Pressure from conservationists on international governments means that more than £3bn a year is now being spent on managing areas where there are protected species of birds.
But experts warned that far more needs to be done to protect biodiversity across the world from the threats of human development, hunting and habitat loss.
The 16 species in the study represent just 1.3 per cent of all those threatened with extinction. Almost half - 45 per cent - of all species under threat have suffered a decline since 1994.
Last month, a study by Duke University's Nicholas School of the Environment and Earth Sciences concluded that without the impact of human exploration and activity, a natural rate of extinction would be around one species of bird a century. Instead, one species a year is being lost.
If current trends continue, more than 1,200 different types of bird could become extinct during the course of the 21st century.
Still at risk
The brilliant hues of the Norfolk Island green parrot or the dramatic white and black plumes of the Bali starling will always catch the eye and tug on the heartstrings of conservationists and generous donors alike.

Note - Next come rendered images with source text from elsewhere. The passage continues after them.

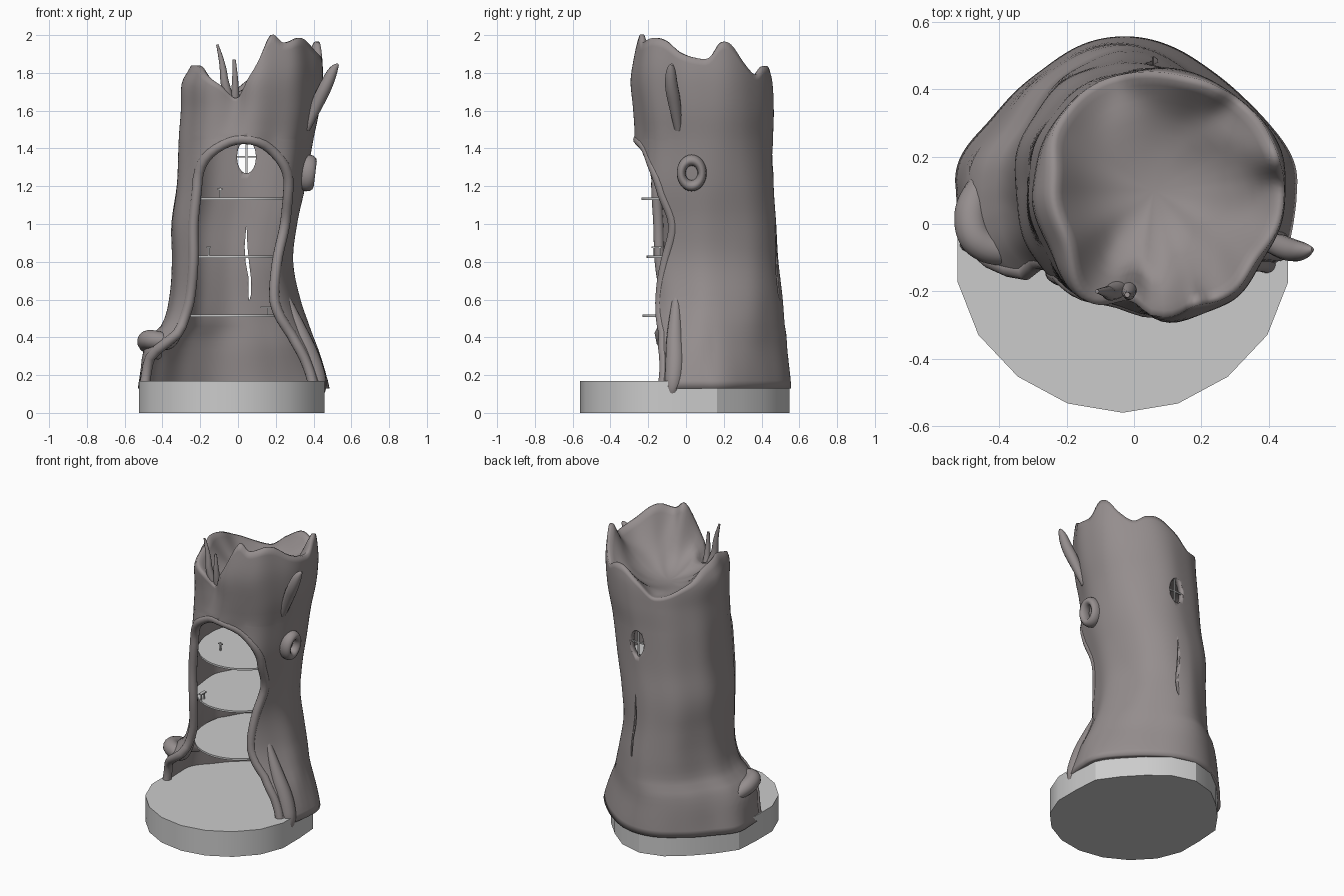
import bpy, bmesh
from math import sin, cos, acos, pi, sqrt, exp, radians, degrees
from mathutils import Vector, noise

if "Cube" in bpy.data.objects:
    bpy.data.objects.remove(bpy.data.objects["Cube"])

bark = bpy.data.materials.new("bark")
bark.diffuse_color = (0.30, 0.27, 0.27, 1)
bark.use_nodes = True
bark.node_tree.nodes["Principled BSDF"].inputs["Base Color"].default_value = bark.diffuse_color


def curve_at(table, x):
    """Smooth (Hermite) lookup in a table of (key, values...)."""
    x = min(max(x, table[0][0]), table[-1][0])
    i = max(k for k in range(len(table) - 1) if table[k][0] <= x)
    a, b = table[i], table[i + 1]
    p, n = table[max(i - 1, 0)], table[min(i + 2, len(table) - 1)]
    h = b[0] - a[0]
    u = (x - a[0]) / h
    out = []
    for k in range(1, len(a)):
        ma = (b[k] - p[k]) / (b[0] - p[0]) * h
        mb = (n[k] - a[k]) / (n[0] - a[0]) * h
        out.append((2*u**3 - 3*u*u + 1) * a[k] + (u**3 - 2*u*u + u) * ma
                   + (3*u*u - 2*u**3) * b[k] + (u**3 - u*u) * mb)
    return out


def finish(name, bm, mat=None, smooth=True):
    bmesh.ops.recalc_face_normals(bm, faces=bm.faces)
    me = bpy.data.meshes.new(name)
    bm.to_mesh(me)
    bm.free()
    ob = bpy.data.objects.new(name, me)
    bpy.context.collection.objects.link(ob)
    if mat:
        me.materials.append(mat)
    for p in me.polygons:
        p.use_smooth = smooth
    return ob


def select_only(ob):
    bpy.ops.object.select_all(action='DESELECT')
    ob.select_set(True)
    bpy.context.view_layer.objects.active = ob


def prism(name, pts, d):
    """Extrude a flat polygon along d."""
    bm = bmesh.new()
    f = bm.faces.new([bm.verts.new(p) for p in pts])
    r = bmesh.ops.extrude_face_region(bm, geom=[f])
    bmesh.ops.translate(bm, vec=d, verts=[v for v in r["geom"] if isinstance(v, bmesh.types.BMVert)])
    ob = finish(name, bm, None, False)
    select_only(ob)
    bpy.ops.object.shade_smooth_by_angle()
    return ob


def tube(name, pts, radii, kind='NURBS'):
    """Tapered bark tube along a path."""
    cu = bpy.data.curves.new(name, 'CURVE')
    cu.dimensions = '3D'
    cu.bevel_depth, cu.bevel_resolution, cu.use_fill_caps = 1, 5, True
    sp = cu.splines.new(kind)
    sp.points.add(len(pts) - 1)
    for q, p, r in zip(sp.points, pts, radii):
        q.co, q.radius = (*p, 1), r
    if kind == 'NURBS':
        sp.use_endpoint_u, sp.order_u = True, 3
    ob = bpy.data.objects.new(name, cu)
    bpy.context.collection.objects.link(ob)
    select_only(ob)
    bpy.ops.object.convert(target='MESH')
    ob = bpy.context.object
    ob.data.materials.append(bark)
    bpy.ops.object.shade_smooth()


def box(name, x, y, z, sx, sy, sz):
    pts = [(x + a * sx / 2, y + b * sy / 2, z) for a, b in ((-1, -1), (1, -1), (1, 1), (-1, 1))]
    return prism(name, pts, (0, 0, sz))


# Trunk outline by height: z, left, right, front, back
OUT = [(.08, -.53, .485, -.28, .56), (.17, -.525, .475, -.28, .555), (.34, -.51, .43, -.27, .535),
       (.41, -.47, .40, -.25, .53), (.47, -.41, .375, -.24, .52), (.6, -.365, .325, -.23, .51),
       (.8, -.35, .29, -.25, .49), (1.0, -.355, .315, -.26, .48), (1.2, -.33, .36, -.285, .465),
       (1.45, -.315, .40, -.265, .46), (1.6, -.30, .43, -.275, .465), (1.75, -.29, .445, -.29, .46),
       (1.84, -.24, .445, -.28, .44), (2.0, -.19, .43, -.25, .41)]
# Doorway edges by height: z, left, right
DOOR = [(.08, -.48, .395), (.2, -.48, .38), (.3, -.46, .35), (.36, -.40, .32), (.42, -.33, .29),
        (.5, -.30, .24), (.6, -.27, .205), (.8, -.25, .22), (1.0, -.25, .27), (1.2, -.23, .28)]
# Jagged crown height by angle
CROWN = [(-90, 1.86), (-80, 2.0), (-67, 1.96), (-50, 1.985), (-38, 1.97), (-22, 1.91), (-8, 1.88),
         (4, 1.88), (15, 1.96), (25, 1.95), (38, 1.85), (50, 1.79), (65, 1.83), (80, 1.83), (95, 1.76),
         (112, 1.68), (145, 1.75), (170, 1.82), (195, 1.84), (218, 1.81), (240, 1.74), (258, 1.67),
         (270, 1.86)]
CY = .1


def wall(z, t, inset=0.0):
    xl, xr, yf, yb = curve_at(OUT, z)
    s = sin(t)
    ry = yb - CY if s > 0 else CY - yf
    m = 1 + .018 * sin(9 * t + 2 * z) * (1 - s) / 2
    m += .035 * noise.noise(Vector((2 * cos(t), 2 * s, z * 1.3)))
    if s > 0:
        m -= .10 * sin(2 * t) ** 2 * max(0, .9 - z)
    else:  # front roots spread at the foot
        m += .10 * abs(sin(2 * t)) * max(0, 1 - z / .5)
    # waist above the foot on sides and back
    m -= .06 * max(0, 1 - abs(z - .36) / .24) * min(1, max(0, (s + .2) / .3)) * (1 - max(0, s) ** 4)
    # fold below the front notch
    m -= .10 * exp((cos(t - radians(257)) - 1) * 50) * min(1, max(0, (z - 1.47) / .2))
    return Vector(((xl + xr) / 2 + ((xr - xl) / 2 * m - inset) * cos(t), CY + (ry * m - inset) * s, z))


def door_angles(z):
    xl, xr, _, _ = curve_at(OUT, z)
    if z < 1.2:
        a, b = curve_at(DOOR, z)
    else:
        f = sqrt(max(0, 1 - ((z - 1.2) / .25) ** 2)) if z < 1.4499 else 0
        a, b = .03 - .26 * f, .03 + .25 * f
    c, r = (xl + xr) / 2, (xr - xl) / 2
    return -acos((b - c) / r), 2 * pi - acos((a - c) / r)


# Hollow trunk: one sheet running ceiling > inner wall > outer wall > crown > cup
M = 120
low_z = [.13 + 1.07 * k / 26 for k in range(27)] + [1.2 + .25 * sin(radians(9 * k)) for k in range(1, 11)]
low_z[-1] = 1.45


def low_row(z, inset):
    t0, t1 = door_angles(z)
    return [wall(z, t0 + (t1 - t0) * j / M, inset) for j in range(M + 1)]


inner = [low_row(z, .04) for z in low_z]
outer = [low_row(z, 0) for z in low_z]
ta, tb = door_angles(1.45)
T = [ta + (tb - ta) * j / M for j in range(M + 1)]
T[M] = ta
H = [curve_at(CROWN, (degrees(t) + 90) % 360 - 90)[0] for t in T]
mid = Vector((.06, .1, 0))


def toward(row, s, zf):
    return [Vector((mid.x + (p.x - mid.x) * s, mid.y + (p.y - mid.y) * s, zf(j))) for j, p in enumerate(row)]


def cup_z(j, s):
    w = int((1 - s) * 30)  # blur the jagged rim towards the middle
    h = sum(H[(j + k) % M] for k in range(-w, w + 1)) / (2 * w + 1)
    return 1.64 + (h - 1.64) * s ** 2.2


in_top = [wall(1.5, t, .06) for t in T]
ceiling = [toward(in_top, s, lambda j, s=s: 1.54 - .03 * s) for s in (0, .4, .8)] + [in_top]
crown = [[wall(1.45 + (h - 1.45) * k / 12, t) for t, h in zip(T, H)] for k in range(1, 13)]
rim = [wall(h, t, .02) for t, h in zip(T, H)]
cup = [rim] + [toward(rim, s, lambda j, s=s: cup_z(j, s)) for s in (.94, .87, .8, .72, .62, .5, .36, .2, 0)]
bm = bmesh.new()
grid = [[bm.verts.new(p) for p in row] for row in ceiling + inner[::-1] + outer + crown + cup]
for a, b in zip(grid, grid[1:]):
    for j in range(M):
        bm.faces.new((a[j], a[j + 1], b[j + 1], b[j]))
n, c = len(low_z), len(ceiling)
for i in range(n - 1):
    for j in (0, M):
        bm.faces.new((grid[c+n+i][j], grid[c+n+i+1][j], grid[c+n-2-i][j], grid[c+n-1-i][j]))
bmesh.ops.remove_doubles(bm, verts=bm.verts, dist=1e-5)
trunk = finish("hollow_trunk", bm, bark)

# Oval window and bark split cut through the back wall
oval = [(.045 + .05 * cos(k * pi / 12), .3, 1.355 + .087 * sin(k * pi / 12)) for k in range(24)]
split = [(.045, 1.0), (.035, .88), (.04, .8), (.055, .72), (.055, .65), (.058, .59),
         (.07, .63), (.07, .7), (.058, .8), (.05, .88)]
for name, pts in (("window_cutter", oval), ("split_cutter", [(x, .3, z) for x, z in split])):
    cut = prism(name, pts, (0, .4, 0))
    cut.hide_render = True
    mod = trunk.modifiers.new(name, 'BOOLEAN')
    mod.object, mod.operation, mod.solver = cut, 'DIFFERENCE', 'EXACT'
    select_only(trunk)
    bpy.ops.object.modifier_apply(modifier=name)
    bpy.data.objects.remove(cut)
box("window_bar_upright", .045, .44, 1.26, .008, .01, .19)
box("window_bar_cross", .045, .44, 1.352, .11, .01, .008)

# Rounded lip around the doorway
edge = [[(outer[i][j] + inner[i][j]) / 2 for i in range(n)] for j in (0, M)]
path = edge[0] + edge[1][-2::-1]
tube("doorway_lip", path, [.027] * len(path), 'POLY')

# Roots, broken twigs and side stub
tube("left_root", [(-.29, -.06, .52), (-.34, -.08, .37), (-.43, -.075, .385), (-.485, -.03, .39), (-.48, .08, .36),
                   (-.42, .18, .30)], [.02, .04, .05, .052, .05, .02])
tube("right_root", [(.25, -.05, .62), (.33, -.06, .42), (.395, -.055, .26), (.435, -.07, .12), (.435, -.08, .085)],
     [.02, .045, .055, .045, .01])
tube("tall_twig", [(-.02, -.17, 1.58), (-.07, -.21, 1.72), (-.08, -.2, 1.85), (-.11, -.2, 1.95)],
     [.035, .024, .016, .006])
tube("short_twig", [(-.02, -.17, 1.58), (-.01, -.22, 1.72), (-.02, -.21, 1.87)], [.03, .02, .008])
tube("side_stub", [(.36, -.04, 1.5), (.42, -.06, 1.64), (.47, -.08, 1.74), (.51, -.08, 1.83), (.53, -.075, 1.845)],
     [.02, .035, .035, .024, .006])

# Knot ring on the right side
bpy.ops.mesh.primitive_torus_add(major_segments=32, minor_segments=12, major_radius=.065, minor_radius=.028,
                                 location=(.37, .03, 1.27), rotation=(0, pi / 2 + .12, 0))
knot = bpy.context.object
knot.name = "bark_knot"
knot.scale = (1.05, .85, 1.4)
knot.data.materials.append(bark)
bpy.ops.object.shade_smooth()

# Faceted plinth with flattened sides, slimmer at the back
base = []
for k in range(20):
    a = k * pi / 10
    f = 1 - (.09 * sin(2 * a) ** 2 + .02 if cos(a) < -.01 else 0)
    base.append((-.033 + max(-.49, min(.49, .53 * f * sin(a))), -.56 * f * cos(a), 0))
prism("plinth", base, (0, 0, .17))

# Three round floors
for name, x, y, z, rx, ry in (("lower_floor", -.02, .12, .508, .305, .35), ("middle_floor", -.025, .13, .82, .295, .34),
                              ("upper_floor", .015, .115, 1.127, .31, .35)):
    prism(name, [(x + rx * cos(k * pi / 20), y + ry * sin(k * pi / 20), z) for k in range(40)], (0, 0, .012))

# Little furnishings
box("bench_top", -.155, -.155, .872, .022, .055, .008)
for y in (-.17, -.14):
    box("bench_leg", -.155, y, .83, .008, .008, .045)
box("table_top", .16, -.05, .555, .08, .05, .007)
box("table_leg", .16, -.05, .518, .008, .008, .04)
box("peg_post", -.095, -.05, 1.138, .008, .008, .055)
box("peg_arm", -.095, -.05, 1.18, .03, .008, .007)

But experts are warning that many thousands more rare species of bird are being threatened with extinction - and are more at risk because they are simply not as attractive or "charismatic" as other types.
Of the 16 species identified by the Butchart study, three-quarters are considered to be "charismatic" by conservationists because of their looks and appeal. They include parrots, raptors, pigeons and large waterbirds. But only 48 per cent of all birds on the critically endangered list are in the charismatic class.
Dr Butchart said: "There is some element of charismatic birds attracting more funding and support, both from the public and conservationists, so that they get more protection. It's also partly because they are easier to help; they are often on islands and their conservation is easier than for the species that are continental, where the major threat is loss of habitat because of large-scale human development.
"We really need to increase the resources and effort for protecting all species that are under threat."
Species of bird that are considered most at risk but are not charismatic include the piping plover in North America, the Hawaiian crow and the Indian white-rumped vulture. While there are numerous parrot protection charities, there are few dedicated to "unattractive" birds such as vultures. But the issue of whether a bird is "charismatic" or not can be divisive. Some American conservationists are outraged that the sage grouse has not been included on the endangered species list and claim it has been omitted because it does not have the same appeal as a richly coloured tropical bird. Others have been debating whether the California condor is a thing of beauty or an ugly bird of prey.Reuse content